Problem details: From the data below, set down exactly the lines between the one holding "cracks.append(((x, 0.487 if" and the one holding "a, d = random.uniform(0, math.tau), Vector((0, 0, 0))", inclusive, and no others.

Records for the exercise:
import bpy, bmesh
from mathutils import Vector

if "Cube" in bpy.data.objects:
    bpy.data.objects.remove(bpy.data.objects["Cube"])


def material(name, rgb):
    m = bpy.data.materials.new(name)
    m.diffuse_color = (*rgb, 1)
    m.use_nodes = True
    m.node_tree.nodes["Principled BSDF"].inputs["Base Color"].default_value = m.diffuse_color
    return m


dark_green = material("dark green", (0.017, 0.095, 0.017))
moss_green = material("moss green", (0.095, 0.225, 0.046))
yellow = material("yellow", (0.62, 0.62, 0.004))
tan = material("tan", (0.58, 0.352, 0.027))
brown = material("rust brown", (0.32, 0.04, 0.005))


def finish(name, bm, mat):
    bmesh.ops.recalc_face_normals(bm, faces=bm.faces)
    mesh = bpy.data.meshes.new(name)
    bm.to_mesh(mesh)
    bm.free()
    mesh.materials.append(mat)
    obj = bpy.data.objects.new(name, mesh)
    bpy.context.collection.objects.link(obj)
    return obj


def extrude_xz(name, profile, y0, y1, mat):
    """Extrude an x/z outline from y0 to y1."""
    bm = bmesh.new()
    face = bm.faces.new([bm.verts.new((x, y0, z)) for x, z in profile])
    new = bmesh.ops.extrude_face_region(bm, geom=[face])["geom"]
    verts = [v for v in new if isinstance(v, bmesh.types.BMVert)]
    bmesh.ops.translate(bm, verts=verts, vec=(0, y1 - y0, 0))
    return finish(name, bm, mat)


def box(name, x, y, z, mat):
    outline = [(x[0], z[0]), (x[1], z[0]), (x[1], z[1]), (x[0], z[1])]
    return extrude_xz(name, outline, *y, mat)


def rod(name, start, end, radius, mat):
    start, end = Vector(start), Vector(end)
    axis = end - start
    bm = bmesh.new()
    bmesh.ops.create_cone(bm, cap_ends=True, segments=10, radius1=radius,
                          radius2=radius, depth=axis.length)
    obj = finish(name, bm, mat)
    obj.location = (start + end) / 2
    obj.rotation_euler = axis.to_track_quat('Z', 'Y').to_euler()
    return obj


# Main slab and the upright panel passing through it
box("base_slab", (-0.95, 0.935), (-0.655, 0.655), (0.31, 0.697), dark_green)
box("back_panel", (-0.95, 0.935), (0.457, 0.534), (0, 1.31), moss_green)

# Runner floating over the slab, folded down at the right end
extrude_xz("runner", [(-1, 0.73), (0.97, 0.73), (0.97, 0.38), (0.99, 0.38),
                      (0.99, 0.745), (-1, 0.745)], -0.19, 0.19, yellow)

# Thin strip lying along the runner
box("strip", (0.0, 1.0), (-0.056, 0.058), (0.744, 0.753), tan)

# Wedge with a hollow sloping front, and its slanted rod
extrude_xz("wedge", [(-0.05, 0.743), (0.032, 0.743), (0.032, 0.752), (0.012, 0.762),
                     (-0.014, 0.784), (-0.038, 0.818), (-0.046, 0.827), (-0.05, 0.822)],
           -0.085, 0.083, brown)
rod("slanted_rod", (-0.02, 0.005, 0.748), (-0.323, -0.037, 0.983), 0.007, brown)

--

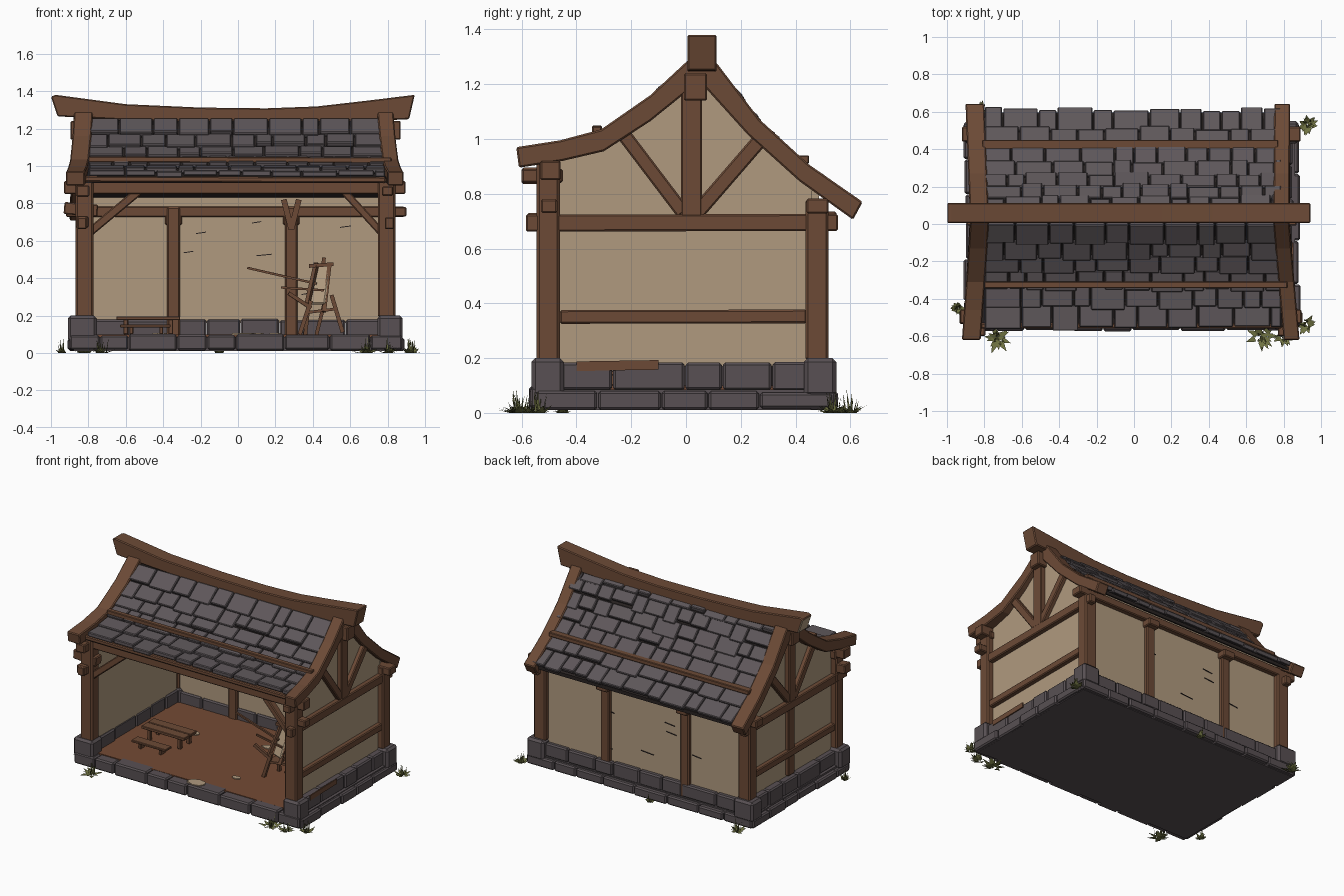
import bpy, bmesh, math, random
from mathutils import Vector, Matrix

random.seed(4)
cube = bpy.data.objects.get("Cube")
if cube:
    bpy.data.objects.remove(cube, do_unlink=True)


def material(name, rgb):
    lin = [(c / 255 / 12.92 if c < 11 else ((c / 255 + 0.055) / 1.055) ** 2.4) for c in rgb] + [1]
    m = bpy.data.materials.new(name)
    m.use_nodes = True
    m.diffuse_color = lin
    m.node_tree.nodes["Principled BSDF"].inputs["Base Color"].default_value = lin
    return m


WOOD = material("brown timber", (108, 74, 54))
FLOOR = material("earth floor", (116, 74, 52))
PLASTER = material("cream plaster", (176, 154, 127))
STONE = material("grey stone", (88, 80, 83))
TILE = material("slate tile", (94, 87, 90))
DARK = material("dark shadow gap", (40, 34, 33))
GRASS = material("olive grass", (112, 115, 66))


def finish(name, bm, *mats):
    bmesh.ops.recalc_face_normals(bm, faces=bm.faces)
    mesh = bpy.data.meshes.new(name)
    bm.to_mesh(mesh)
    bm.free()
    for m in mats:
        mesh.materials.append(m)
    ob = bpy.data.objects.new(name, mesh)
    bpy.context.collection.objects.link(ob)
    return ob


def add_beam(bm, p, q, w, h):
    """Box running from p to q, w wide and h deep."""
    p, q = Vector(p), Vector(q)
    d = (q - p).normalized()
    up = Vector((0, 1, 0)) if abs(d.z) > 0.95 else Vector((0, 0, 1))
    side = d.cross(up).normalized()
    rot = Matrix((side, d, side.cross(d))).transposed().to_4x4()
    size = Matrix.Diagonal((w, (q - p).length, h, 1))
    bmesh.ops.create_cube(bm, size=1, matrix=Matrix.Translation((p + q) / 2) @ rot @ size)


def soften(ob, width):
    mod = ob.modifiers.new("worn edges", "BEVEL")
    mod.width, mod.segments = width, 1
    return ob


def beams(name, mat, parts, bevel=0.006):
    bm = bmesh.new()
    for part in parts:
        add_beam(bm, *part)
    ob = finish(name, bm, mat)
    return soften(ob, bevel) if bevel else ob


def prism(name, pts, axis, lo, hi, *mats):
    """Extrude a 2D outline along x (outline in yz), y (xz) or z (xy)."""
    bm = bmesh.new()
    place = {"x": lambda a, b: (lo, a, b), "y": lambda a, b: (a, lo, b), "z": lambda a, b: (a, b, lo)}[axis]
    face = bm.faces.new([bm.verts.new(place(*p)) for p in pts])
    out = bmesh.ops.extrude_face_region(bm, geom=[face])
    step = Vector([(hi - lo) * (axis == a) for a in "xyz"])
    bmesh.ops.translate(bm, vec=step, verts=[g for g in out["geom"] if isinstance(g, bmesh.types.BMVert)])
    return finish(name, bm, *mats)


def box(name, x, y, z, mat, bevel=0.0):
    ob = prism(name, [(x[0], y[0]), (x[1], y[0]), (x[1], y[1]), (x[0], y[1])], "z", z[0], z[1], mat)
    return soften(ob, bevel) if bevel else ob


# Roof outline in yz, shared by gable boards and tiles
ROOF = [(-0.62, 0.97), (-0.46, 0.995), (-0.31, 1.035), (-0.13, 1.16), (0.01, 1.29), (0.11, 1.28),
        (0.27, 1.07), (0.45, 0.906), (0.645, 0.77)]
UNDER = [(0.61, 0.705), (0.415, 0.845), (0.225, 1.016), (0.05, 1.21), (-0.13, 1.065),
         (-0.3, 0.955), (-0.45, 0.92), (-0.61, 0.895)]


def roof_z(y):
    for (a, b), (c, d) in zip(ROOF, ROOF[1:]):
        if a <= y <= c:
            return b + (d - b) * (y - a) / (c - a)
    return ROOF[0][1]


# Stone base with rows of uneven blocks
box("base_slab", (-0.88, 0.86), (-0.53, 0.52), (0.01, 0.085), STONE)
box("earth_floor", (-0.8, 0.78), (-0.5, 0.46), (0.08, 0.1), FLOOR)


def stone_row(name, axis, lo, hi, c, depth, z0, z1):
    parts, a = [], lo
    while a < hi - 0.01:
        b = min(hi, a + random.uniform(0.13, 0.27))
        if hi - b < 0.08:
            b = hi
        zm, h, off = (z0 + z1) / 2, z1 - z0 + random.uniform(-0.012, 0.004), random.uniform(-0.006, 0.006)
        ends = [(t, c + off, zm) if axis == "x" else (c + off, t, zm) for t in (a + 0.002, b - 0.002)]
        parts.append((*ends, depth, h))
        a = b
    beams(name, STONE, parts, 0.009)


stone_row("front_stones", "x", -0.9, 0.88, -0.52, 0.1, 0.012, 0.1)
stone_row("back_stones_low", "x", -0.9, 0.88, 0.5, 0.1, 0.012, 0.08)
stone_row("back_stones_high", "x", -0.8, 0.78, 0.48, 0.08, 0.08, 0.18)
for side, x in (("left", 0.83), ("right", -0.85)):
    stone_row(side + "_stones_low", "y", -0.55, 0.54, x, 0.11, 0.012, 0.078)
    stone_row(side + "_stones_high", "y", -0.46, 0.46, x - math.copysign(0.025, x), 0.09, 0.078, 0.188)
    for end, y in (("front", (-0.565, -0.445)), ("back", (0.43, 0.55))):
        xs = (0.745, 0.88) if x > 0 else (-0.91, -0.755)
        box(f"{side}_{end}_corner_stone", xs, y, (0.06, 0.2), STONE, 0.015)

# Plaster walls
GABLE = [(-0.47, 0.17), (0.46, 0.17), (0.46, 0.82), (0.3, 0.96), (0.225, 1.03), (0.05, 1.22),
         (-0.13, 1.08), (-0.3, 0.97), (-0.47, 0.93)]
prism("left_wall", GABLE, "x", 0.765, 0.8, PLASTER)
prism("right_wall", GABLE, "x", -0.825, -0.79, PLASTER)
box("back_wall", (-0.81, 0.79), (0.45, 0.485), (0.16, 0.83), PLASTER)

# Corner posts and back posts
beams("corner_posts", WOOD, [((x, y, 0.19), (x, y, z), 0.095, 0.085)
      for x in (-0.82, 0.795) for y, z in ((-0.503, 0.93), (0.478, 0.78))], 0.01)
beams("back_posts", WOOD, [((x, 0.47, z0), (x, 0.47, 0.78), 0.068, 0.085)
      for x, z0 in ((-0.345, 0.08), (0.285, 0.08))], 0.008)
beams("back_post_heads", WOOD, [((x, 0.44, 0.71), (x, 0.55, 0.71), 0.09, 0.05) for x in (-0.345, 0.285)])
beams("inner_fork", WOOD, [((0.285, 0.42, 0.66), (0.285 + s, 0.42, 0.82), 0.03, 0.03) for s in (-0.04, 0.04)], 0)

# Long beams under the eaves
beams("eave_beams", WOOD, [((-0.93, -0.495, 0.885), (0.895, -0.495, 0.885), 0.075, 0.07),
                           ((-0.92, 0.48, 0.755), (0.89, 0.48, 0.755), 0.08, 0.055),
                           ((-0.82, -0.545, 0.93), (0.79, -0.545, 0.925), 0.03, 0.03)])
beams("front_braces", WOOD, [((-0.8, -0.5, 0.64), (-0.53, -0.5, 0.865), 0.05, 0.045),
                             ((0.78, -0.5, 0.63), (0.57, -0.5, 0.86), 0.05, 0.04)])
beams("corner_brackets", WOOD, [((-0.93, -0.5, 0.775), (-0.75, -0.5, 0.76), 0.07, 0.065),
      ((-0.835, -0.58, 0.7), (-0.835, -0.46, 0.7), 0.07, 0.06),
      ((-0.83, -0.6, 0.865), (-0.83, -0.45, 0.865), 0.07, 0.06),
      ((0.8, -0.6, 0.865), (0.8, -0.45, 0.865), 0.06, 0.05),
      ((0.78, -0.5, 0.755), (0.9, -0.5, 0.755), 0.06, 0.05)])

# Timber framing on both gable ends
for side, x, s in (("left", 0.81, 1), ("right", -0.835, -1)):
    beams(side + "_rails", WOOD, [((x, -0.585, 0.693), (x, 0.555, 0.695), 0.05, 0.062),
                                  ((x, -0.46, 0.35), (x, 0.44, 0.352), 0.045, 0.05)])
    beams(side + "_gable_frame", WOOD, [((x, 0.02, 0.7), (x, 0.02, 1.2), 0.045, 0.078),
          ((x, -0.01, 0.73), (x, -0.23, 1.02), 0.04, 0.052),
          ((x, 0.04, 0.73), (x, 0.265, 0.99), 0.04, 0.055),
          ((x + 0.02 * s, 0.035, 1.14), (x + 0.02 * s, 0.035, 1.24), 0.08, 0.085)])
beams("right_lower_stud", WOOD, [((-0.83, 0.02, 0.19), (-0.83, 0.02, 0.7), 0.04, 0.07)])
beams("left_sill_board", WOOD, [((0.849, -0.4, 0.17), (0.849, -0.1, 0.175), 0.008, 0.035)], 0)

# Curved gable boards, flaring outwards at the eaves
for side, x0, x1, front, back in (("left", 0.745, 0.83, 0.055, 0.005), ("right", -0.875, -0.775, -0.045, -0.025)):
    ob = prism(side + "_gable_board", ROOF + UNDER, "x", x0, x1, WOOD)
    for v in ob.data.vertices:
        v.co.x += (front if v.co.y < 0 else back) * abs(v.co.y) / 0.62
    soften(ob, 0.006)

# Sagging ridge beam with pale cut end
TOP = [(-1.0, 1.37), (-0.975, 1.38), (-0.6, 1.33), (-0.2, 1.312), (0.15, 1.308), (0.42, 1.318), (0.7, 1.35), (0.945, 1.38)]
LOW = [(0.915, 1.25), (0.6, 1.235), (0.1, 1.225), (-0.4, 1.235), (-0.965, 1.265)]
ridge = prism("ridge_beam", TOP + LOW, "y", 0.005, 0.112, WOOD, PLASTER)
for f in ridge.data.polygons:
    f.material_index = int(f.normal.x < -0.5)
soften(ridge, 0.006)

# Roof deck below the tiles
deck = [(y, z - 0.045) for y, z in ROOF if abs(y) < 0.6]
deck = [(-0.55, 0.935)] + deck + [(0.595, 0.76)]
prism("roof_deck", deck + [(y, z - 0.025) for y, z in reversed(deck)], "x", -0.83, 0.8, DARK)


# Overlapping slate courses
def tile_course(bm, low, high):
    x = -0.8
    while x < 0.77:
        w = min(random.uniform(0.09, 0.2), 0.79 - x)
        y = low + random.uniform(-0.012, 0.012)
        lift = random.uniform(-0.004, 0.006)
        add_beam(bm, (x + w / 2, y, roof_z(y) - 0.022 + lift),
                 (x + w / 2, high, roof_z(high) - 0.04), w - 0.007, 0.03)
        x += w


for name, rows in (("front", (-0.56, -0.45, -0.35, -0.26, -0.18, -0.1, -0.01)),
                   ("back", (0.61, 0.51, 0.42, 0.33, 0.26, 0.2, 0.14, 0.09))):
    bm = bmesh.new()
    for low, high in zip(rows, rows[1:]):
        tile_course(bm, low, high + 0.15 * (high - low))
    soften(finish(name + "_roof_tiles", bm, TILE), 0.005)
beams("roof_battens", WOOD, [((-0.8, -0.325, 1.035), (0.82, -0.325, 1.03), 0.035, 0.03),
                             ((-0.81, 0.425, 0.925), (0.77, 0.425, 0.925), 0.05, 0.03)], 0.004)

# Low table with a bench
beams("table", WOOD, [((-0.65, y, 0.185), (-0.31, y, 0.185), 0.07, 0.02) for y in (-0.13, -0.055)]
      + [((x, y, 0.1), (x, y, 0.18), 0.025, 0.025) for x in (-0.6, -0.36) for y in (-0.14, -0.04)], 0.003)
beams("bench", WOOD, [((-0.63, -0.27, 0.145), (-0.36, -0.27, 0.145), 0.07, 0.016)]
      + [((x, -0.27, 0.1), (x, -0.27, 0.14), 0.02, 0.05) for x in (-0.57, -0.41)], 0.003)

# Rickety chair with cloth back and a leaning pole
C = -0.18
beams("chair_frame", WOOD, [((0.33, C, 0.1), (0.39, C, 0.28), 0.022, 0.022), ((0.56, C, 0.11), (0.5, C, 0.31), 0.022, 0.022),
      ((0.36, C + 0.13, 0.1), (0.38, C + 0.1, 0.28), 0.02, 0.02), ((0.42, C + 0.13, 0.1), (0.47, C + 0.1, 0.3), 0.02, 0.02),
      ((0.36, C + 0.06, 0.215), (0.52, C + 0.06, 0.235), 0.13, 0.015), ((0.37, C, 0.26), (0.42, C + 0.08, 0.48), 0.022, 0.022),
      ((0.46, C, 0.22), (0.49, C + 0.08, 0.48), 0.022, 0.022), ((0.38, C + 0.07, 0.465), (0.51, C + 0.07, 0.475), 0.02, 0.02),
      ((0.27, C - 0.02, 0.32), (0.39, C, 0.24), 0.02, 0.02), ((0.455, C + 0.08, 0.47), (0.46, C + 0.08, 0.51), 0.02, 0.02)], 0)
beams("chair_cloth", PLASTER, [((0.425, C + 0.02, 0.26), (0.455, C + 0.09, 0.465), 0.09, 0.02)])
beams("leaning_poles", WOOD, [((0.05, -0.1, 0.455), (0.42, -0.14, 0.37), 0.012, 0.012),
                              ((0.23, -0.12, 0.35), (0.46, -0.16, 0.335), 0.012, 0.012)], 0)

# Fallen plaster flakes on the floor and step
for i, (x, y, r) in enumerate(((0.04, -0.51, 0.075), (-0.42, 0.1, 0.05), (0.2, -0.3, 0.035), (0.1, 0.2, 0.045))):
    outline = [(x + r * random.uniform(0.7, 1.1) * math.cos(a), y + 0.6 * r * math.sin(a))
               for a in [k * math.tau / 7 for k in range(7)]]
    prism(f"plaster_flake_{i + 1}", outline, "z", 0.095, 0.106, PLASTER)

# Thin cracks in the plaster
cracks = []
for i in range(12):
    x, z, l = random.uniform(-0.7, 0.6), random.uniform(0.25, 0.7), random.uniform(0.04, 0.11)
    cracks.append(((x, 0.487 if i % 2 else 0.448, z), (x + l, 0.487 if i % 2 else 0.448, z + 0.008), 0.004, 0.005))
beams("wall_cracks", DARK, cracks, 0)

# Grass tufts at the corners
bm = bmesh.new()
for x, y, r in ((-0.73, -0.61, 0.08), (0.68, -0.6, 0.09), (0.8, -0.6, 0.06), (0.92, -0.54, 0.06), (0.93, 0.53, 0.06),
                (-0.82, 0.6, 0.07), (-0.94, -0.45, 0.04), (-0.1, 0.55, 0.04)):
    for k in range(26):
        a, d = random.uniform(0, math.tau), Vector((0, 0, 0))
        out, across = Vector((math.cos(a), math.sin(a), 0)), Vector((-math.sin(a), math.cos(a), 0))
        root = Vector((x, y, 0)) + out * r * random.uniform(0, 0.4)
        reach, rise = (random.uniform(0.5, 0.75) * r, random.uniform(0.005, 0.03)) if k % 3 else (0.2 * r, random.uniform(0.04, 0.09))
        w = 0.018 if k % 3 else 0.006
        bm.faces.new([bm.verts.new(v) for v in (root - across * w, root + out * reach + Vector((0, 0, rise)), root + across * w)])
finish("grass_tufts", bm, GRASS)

Exercise solution:
    cracks.append(((x, 0.487 if i % 2 else 0.448, z), (x + l, 0.487 if i % 2 else 0.448, z + 0.008), 0.004, 0.005))
beams("wall_cracks", DARK, cracks, 0)

# Grass tufts at the corners
bm = bmesh.new()
for x, y, r in ((-0.73, -0.61, 0.08), (0.68, -0.6, 0.09), (0.8, -0.6, 0.06), (0.92, -0.54, 0.06), (0.93, 0.53, 0.06),
                (-0.82, 0.6, 0.07), (-0.94, -0.45, 0.04), (-0.1, 0.55, 0.04)):
    for k in range(26):
        a, d = random.uniform(0, math.tau), Vector((0, 0, 0))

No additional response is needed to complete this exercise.